For the word "stone", search the records and show each line in which it occurs.

» Given records:
+ + + + + + +

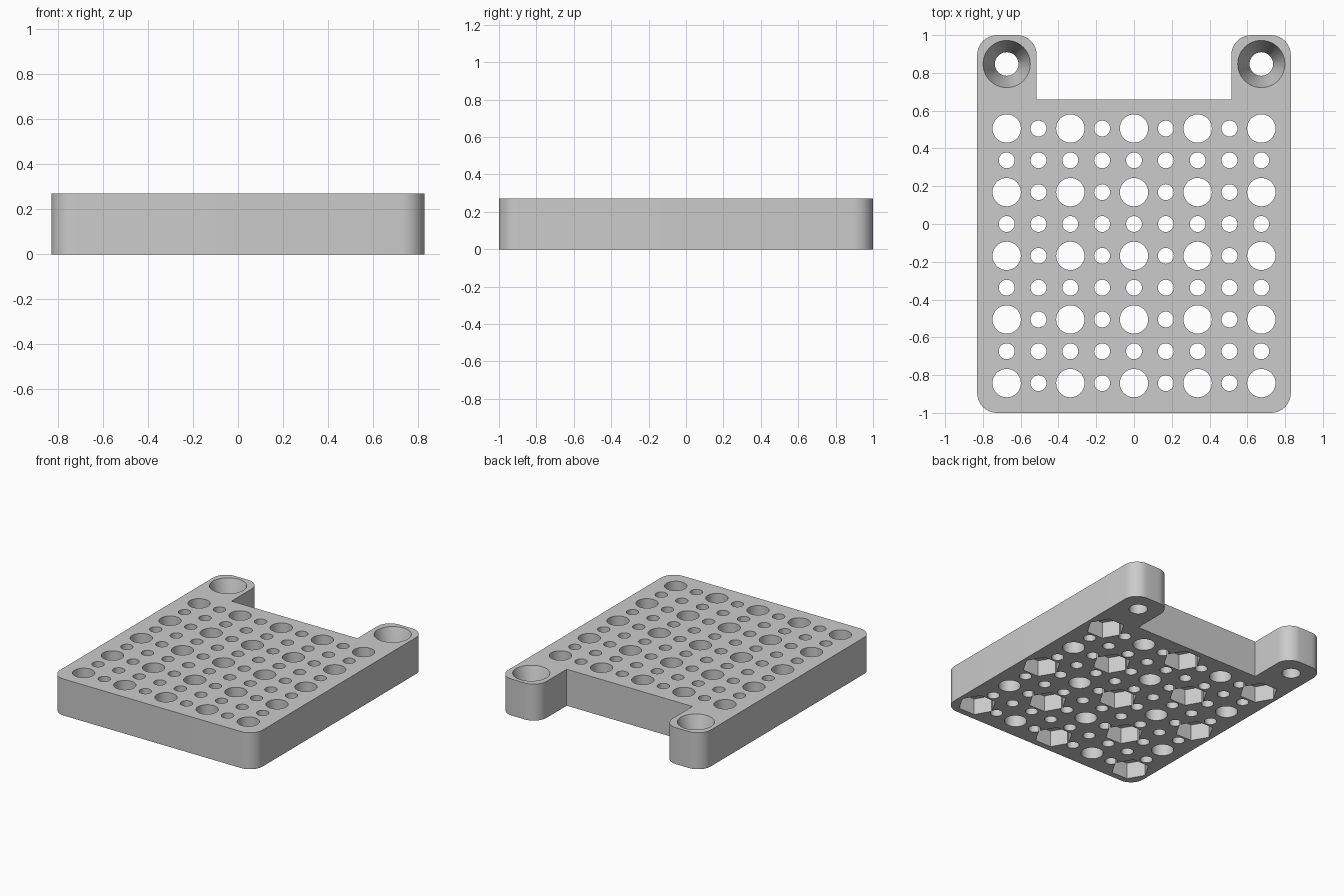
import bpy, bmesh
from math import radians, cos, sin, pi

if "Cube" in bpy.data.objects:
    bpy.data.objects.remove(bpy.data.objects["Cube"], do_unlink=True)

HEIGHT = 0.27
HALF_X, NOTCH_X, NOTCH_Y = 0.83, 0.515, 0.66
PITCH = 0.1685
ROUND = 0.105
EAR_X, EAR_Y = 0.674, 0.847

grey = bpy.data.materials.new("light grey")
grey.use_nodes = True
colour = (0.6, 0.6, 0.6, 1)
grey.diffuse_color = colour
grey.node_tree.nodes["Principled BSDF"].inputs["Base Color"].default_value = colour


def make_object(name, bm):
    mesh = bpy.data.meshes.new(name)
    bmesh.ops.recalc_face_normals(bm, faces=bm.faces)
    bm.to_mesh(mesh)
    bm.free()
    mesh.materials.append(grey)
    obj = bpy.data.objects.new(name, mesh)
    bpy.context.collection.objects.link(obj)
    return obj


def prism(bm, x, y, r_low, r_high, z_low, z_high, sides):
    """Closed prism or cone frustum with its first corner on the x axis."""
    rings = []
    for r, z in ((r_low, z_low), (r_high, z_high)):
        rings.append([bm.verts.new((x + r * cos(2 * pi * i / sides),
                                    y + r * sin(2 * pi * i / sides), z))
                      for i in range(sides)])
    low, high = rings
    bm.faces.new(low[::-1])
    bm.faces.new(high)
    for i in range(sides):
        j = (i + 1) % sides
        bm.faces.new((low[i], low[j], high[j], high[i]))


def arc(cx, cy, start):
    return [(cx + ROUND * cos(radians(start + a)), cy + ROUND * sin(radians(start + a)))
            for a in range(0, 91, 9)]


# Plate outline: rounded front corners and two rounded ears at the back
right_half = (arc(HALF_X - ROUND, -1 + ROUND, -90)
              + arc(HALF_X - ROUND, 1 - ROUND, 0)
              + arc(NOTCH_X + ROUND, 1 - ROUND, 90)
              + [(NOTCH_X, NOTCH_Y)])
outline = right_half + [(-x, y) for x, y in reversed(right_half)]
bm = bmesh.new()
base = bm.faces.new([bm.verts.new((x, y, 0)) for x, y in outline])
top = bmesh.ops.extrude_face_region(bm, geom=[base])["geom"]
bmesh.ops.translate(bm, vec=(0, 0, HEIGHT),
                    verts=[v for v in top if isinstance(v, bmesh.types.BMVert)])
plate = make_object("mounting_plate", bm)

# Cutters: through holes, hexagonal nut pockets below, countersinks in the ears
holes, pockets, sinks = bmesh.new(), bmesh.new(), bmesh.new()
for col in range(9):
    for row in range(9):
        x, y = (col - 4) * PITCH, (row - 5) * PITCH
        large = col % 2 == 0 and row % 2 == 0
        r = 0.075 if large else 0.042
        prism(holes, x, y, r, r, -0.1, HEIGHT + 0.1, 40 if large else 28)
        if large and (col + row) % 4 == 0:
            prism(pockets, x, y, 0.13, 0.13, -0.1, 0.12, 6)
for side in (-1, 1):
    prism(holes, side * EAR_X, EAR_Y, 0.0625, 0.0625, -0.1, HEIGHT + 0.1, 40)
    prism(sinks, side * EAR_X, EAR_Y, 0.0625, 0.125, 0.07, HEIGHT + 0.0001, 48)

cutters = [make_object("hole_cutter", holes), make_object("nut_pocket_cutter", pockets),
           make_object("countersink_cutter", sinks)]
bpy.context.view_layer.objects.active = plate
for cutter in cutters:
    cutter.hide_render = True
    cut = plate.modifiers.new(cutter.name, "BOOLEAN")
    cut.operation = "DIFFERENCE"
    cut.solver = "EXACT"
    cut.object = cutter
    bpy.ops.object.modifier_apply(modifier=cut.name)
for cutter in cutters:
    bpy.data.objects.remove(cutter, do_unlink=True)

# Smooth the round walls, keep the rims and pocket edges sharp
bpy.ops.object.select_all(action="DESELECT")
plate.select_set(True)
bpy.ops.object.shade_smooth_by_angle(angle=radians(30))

+ + + + + + +

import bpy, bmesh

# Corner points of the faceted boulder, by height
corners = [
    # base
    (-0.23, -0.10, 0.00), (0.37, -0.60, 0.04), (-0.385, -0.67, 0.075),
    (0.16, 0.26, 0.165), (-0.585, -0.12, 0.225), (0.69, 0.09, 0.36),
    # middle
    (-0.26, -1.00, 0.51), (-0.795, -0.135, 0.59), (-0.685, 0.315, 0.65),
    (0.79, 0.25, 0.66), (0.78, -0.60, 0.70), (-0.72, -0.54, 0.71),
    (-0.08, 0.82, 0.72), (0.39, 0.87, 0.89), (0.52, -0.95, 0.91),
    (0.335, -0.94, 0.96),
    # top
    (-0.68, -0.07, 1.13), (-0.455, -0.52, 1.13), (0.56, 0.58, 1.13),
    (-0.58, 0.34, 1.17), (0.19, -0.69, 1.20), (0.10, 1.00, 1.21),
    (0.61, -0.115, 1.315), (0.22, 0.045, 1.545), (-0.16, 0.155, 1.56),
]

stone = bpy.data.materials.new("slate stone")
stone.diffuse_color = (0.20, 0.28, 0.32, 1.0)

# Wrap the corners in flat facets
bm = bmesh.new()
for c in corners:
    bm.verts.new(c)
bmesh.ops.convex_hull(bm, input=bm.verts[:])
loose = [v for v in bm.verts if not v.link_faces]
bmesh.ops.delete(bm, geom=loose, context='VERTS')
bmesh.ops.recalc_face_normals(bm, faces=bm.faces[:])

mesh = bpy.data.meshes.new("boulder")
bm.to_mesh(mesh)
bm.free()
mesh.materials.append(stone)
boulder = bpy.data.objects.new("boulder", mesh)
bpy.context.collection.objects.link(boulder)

+ + + + + + +

» Problem solution:
stone = bpy.data.materials.new("slate stone")
stone.diffuse_color = (0.20, 0.28, 0.32, 1.0)
mesh.materials.append(stone)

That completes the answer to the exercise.